• **Exercise brief**: For each line of the data below, copy it if it holds the word "full".

(Beginning of Exercise material)

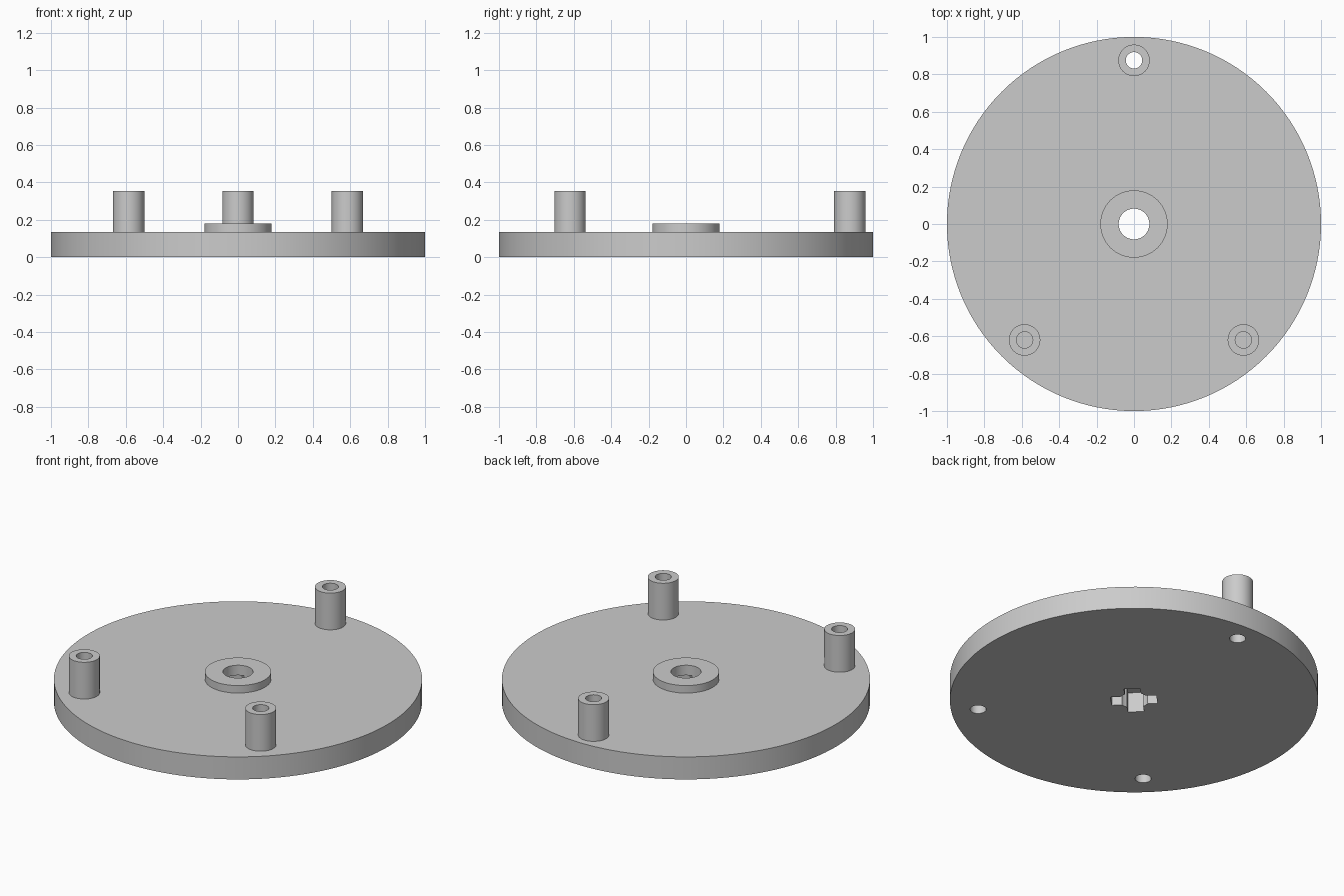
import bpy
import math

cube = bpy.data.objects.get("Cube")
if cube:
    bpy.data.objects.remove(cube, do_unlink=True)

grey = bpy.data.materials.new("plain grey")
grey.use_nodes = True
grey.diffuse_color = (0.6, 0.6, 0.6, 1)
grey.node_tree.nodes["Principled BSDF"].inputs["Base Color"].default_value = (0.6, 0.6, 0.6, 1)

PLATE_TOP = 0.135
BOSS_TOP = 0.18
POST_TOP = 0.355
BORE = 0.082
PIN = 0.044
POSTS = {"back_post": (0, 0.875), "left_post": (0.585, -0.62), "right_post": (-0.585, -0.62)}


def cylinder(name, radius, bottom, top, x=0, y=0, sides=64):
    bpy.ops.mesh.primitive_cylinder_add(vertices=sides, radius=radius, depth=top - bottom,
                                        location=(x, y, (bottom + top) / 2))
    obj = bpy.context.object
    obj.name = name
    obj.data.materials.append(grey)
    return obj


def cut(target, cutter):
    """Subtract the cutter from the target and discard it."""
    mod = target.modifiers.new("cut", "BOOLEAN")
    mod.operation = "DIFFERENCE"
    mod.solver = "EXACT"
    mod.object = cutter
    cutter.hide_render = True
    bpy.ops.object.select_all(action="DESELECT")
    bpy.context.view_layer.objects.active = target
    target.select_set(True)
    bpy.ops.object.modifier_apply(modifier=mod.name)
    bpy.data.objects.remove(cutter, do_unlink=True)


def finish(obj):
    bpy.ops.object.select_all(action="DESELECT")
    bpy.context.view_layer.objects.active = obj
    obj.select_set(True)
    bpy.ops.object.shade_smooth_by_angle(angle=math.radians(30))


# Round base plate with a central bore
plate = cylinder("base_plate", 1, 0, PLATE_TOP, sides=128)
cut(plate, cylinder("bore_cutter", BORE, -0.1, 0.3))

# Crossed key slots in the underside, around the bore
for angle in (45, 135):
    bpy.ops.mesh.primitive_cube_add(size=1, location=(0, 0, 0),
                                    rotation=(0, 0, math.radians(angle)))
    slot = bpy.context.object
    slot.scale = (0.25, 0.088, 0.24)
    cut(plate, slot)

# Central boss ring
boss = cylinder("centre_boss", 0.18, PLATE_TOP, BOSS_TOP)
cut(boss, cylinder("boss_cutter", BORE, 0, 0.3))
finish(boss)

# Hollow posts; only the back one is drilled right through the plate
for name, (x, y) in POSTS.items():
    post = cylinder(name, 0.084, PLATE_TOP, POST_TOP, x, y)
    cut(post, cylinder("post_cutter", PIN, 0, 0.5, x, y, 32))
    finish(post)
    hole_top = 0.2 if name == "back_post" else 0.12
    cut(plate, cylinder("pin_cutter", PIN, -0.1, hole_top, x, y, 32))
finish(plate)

(End of Exercise material)
(Beginning of Exercise material)

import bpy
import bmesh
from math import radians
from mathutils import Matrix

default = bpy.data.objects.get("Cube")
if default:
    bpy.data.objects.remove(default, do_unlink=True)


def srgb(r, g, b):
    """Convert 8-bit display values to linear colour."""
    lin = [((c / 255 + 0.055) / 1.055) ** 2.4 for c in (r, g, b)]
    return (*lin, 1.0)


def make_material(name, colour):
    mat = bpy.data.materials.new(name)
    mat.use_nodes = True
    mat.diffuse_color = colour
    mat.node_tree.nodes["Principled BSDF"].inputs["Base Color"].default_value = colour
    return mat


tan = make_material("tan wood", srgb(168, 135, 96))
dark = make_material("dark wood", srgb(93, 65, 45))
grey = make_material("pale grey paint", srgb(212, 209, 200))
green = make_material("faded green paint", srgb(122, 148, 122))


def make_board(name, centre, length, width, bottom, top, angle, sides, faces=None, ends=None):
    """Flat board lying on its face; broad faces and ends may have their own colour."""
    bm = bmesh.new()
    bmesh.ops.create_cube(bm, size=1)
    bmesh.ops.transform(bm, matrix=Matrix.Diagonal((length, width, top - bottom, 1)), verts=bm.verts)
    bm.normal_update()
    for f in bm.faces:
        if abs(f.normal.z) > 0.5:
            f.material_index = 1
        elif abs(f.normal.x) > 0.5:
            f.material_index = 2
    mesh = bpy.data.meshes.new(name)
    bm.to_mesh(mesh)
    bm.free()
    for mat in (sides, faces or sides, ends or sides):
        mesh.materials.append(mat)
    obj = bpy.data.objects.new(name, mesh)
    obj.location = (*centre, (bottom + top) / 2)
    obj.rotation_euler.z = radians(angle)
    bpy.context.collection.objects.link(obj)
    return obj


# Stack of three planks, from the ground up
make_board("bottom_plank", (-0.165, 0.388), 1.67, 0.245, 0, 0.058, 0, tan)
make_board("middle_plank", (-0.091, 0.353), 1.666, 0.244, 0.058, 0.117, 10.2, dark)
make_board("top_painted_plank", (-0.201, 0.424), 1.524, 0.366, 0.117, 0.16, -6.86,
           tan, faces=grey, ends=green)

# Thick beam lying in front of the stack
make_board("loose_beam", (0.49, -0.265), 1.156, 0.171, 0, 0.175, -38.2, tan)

(End of Exercise material)
(Beginning of Exercise material)

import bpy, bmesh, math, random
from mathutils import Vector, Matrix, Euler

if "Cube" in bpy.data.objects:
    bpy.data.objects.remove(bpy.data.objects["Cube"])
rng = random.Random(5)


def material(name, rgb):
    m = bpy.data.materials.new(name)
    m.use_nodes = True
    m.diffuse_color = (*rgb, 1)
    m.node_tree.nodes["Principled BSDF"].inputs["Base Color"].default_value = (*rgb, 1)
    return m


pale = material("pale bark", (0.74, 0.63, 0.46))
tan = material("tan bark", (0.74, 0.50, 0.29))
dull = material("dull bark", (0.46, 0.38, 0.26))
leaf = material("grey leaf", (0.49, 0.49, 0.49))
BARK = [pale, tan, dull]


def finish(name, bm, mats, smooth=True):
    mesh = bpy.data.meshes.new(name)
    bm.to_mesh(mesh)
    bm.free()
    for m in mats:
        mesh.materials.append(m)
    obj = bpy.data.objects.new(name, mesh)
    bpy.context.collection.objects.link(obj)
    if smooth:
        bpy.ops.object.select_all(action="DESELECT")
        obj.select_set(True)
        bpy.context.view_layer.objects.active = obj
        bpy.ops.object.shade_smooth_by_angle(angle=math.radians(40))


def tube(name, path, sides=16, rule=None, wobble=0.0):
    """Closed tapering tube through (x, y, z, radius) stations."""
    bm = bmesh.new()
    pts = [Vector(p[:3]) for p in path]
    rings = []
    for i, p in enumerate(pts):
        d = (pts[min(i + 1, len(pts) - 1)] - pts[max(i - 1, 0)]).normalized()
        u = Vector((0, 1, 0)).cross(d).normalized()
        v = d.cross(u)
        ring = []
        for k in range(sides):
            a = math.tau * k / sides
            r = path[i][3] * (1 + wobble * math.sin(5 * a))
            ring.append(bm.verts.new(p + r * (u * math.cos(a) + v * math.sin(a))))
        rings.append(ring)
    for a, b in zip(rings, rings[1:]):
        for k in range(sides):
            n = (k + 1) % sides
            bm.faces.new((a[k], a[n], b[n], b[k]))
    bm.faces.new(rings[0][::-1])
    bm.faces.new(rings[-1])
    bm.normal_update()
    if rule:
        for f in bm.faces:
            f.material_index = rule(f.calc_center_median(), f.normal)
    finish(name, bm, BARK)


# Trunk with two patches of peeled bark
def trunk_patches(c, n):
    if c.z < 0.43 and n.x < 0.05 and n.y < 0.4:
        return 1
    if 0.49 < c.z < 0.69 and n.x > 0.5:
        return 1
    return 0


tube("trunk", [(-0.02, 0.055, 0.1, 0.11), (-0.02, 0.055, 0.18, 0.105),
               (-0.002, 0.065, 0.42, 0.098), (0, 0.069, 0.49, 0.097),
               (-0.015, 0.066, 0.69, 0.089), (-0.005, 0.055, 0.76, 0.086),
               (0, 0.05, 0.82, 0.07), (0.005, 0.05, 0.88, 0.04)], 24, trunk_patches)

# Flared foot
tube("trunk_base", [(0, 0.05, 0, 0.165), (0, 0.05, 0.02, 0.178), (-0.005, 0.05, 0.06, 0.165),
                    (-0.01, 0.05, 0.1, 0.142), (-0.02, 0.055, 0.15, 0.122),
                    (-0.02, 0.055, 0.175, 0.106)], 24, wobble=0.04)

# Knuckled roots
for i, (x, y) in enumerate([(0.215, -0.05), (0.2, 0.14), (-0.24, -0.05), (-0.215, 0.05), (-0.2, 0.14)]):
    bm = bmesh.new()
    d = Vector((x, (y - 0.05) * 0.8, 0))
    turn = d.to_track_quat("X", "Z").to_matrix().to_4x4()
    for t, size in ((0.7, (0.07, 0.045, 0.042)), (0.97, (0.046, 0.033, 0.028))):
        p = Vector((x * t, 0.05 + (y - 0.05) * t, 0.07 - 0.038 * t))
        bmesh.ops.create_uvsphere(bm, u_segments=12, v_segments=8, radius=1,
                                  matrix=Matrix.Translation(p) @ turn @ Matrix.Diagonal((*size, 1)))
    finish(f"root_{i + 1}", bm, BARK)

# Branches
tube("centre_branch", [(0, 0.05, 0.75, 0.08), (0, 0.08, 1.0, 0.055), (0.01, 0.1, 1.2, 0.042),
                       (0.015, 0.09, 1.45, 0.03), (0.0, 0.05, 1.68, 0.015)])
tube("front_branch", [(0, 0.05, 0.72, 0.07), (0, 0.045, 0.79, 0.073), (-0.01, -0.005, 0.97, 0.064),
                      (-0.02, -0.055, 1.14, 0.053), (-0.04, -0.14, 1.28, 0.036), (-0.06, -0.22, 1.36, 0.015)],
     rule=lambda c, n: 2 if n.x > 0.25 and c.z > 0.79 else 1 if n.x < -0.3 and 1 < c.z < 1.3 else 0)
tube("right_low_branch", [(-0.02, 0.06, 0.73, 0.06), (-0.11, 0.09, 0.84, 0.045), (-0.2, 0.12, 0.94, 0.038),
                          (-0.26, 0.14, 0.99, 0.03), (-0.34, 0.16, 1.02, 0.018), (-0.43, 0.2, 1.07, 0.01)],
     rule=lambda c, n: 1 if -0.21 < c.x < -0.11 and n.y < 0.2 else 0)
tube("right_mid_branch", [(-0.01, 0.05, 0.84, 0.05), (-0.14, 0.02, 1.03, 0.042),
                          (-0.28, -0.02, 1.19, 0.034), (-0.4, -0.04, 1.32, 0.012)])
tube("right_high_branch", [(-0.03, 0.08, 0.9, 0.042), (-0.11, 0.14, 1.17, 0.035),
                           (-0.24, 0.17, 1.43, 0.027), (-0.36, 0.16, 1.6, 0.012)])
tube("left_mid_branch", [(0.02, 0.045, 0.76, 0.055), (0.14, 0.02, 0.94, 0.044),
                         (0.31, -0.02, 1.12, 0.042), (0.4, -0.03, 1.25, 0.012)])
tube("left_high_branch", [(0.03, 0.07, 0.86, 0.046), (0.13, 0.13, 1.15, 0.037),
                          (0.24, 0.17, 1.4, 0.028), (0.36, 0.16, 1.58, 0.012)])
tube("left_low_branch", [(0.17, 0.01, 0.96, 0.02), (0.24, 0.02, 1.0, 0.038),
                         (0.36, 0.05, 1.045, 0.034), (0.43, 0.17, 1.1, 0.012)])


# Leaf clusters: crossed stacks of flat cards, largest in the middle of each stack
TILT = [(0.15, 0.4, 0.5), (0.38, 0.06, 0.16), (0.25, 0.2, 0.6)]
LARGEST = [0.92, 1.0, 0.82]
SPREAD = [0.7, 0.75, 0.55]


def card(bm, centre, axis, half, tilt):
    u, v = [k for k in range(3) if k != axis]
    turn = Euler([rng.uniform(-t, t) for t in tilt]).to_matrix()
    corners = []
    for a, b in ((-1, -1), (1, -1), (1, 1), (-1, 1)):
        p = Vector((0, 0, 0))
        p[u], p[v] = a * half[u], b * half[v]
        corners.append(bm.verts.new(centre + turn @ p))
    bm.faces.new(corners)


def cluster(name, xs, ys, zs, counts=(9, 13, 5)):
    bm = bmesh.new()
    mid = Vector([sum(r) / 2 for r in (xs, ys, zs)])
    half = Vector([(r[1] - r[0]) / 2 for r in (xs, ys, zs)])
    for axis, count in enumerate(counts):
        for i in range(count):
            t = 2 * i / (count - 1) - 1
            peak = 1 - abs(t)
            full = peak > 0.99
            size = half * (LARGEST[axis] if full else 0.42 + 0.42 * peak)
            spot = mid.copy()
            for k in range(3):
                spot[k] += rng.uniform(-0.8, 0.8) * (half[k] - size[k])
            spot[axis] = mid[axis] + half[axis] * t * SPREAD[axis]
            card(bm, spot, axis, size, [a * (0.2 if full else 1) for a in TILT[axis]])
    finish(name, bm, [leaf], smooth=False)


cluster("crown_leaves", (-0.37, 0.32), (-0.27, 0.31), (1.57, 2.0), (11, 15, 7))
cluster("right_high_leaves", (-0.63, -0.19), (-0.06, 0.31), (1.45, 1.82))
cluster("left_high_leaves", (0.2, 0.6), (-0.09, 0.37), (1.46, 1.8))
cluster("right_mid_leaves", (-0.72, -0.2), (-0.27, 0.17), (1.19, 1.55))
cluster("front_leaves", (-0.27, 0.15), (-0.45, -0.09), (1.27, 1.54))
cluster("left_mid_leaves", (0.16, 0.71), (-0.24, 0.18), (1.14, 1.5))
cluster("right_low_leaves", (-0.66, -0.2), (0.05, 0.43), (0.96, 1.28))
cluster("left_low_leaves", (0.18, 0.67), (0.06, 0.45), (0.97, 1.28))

(End of Exercise material)

• **Answer space**:
            full = peak > 0.99
            size = half * (LARGEST[axis] if full else 0.42 + 0.42 * peak)
            card(bm, spot, axis, size, [a * (0.2 if full else 1) for a in TILT[axis]])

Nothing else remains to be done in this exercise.